*PROBLEM STATEMENT:*
From the listing below, copy only the lines running from the line that contains "y = 0.2 - 0.455 * r * s" to the line that contains "# lens plate and the two lenses", both included.

*SOURCE MATERIAL:*
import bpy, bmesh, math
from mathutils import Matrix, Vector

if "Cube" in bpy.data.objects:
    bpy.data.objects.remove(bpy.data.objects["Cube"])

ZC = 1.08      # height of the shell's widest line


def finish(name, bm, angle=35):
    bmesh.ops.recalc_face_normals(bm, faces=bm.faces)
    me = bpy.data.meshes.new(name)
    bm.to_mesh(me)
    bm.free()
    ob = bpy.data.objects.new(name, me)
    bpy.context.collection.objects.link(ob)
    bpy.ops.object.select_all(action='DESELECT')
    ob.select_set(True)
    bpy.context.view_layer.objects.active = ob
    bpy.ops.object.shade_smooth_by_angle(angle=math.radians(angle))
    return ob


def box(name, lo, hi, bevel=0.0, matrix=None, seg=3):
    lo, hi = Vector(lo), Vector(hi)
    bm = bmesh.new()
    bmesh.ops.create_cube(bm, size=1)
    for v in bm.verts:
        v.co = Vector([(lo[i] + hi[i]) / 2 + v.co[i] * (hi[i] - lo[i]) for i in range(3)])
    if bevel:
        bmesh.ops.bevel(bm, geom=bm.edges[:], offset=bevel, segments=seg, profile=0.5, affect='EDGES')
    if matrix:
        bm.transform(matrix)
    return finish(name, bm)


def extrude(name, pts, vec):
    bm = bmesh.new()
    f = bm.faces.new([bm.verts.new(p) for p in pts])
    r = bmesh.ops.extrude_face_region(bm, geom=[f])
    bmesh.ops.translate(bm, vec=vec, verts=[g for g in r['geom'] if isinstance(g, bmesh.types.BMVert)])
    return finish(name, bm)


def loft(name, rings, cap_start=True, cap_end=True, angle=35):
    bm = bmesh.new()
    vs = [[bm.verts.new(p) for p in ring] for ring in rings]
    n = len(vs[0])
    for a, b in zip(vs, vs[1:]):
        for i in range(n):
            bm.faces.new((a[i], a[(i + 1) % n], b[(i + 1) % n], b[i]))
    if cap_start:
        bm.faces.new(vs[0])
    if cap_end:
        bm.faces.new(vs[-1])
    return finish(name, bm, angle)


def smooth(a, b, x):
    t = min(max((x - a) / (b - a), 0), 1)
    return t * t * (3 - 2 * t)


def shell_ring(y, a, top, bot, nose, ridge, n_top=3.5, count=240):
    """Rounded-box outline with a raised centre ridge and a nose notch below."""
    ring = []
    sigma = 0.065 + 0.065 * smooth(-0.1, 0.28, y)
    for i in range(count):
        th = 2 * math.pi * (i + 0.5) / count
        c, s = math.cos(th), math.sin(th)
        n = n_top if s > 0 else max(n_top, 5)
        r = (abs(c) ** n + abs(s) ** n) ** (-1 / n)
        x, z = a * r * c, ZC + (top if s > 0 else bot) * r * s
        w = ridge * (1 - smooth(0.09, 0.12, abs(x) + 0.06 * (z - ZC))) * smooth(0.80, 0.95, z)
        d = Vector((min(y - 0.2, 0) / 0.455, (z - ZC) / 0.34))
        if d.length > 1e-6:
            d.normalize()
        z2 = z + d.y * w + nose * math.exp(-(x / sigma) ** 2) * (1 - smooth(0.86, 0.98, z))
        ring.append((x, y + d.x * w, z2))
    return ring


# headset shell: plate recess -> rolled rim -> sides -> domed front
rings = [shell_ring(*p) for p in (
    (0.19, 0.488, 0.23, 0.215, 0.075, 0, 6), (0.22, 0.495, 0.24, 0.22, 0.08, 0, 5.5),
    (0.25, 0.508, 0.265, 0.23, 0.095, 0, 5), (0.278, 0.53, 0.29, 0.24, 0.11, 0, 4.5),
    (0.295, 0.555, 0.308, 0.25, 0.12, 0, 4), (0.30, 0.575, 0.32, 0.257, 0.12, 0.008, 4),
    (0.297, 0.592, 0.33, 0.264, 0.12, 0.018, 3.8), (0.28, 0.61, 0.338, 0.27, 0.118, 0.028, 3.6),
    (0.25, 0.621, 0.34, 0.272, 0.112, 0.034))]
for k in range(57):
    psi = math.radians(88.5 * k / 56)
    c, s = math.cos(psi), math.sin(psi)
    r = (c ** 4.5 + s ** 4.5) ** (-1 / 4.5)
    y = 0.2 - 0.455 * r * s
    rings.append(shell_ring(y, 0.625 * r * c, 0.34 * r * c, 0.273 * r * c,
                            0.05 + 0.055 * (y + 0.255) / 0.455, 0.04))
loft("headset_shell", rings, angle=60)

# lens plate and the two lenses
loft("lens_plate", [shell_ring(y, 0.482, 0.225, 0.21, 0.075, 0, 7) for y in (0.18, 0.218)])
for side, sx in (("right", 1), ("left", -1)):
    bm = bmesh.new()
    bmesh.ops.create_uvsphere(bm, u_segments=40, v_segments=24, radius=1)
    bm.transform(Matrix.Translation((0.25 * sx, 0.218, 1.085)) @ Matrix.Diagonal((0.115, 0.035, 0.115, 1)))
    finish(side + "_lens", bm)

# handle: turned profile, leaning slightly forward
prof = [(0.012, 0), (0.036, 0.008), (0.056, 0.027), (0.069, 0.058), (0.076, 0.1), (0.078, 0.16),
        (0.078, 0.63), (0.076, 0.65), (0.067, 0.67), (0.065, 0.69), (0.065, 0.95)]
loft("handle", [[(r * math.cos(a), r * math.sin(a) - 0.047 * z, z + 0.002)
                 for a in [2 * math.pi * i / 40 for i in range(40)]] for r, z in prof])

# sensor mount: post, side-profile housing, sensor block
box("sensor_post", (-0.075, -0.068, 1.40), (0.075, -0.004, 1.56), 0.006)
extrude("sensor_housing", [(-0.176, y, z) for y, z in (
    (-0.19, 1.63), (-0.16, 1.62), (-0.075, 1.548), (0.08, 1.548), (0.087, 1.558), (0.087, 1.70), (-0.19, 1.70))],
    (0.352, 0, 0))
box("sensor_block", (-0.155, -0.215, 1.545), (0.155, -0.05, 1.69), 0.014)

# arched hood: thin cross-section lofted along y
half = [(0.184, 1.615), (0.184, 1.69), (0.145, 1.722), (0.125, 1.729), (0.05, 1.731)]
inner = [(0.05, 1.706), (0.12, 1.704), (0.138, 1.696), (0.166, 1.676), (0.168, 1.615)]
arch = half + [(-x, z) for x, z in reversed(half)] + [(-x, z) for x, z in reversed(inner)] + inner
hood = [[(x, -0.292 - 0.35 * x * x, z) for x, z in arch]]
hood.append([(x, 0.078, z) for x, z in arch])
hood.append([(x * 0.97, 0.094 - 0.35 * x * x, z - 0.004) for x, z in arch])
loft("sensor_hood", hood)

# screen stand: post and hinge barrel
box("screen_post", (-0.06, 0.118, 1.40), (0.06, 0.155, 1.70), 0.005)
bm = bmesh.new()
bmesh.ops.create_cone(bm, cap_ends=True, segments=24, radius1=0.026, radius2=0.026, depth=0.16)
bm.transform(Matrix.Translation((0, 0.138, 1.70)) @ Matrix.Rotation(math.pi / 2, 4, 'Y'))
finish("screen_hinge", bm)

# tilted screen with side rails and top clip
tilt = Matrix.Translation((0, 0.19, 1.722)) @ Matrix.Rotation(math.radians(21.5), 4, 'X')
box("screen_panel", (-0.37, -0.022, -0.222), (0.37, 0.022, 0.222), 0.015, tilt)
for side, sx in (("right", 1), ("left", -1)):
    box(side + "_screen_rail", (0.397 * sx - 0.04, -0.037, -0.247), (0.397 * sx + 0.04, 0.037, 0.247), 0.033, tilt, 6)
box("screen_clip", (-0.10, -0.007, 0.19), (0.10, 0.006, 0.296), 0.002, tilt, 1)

*EXERCISE SOLUTION:*
    y = 0.2 - 0.455 * r * s
    rings.append(shell_ring(y, 0.625 * r * c, 0.34 * r * c, 0.273 * r * c,
                            0.05 + 0.055 * (y + 0.255) / 0.455, 0.04))
loft("headset_shell", rings, angle=60)

# lens plate and the two lenses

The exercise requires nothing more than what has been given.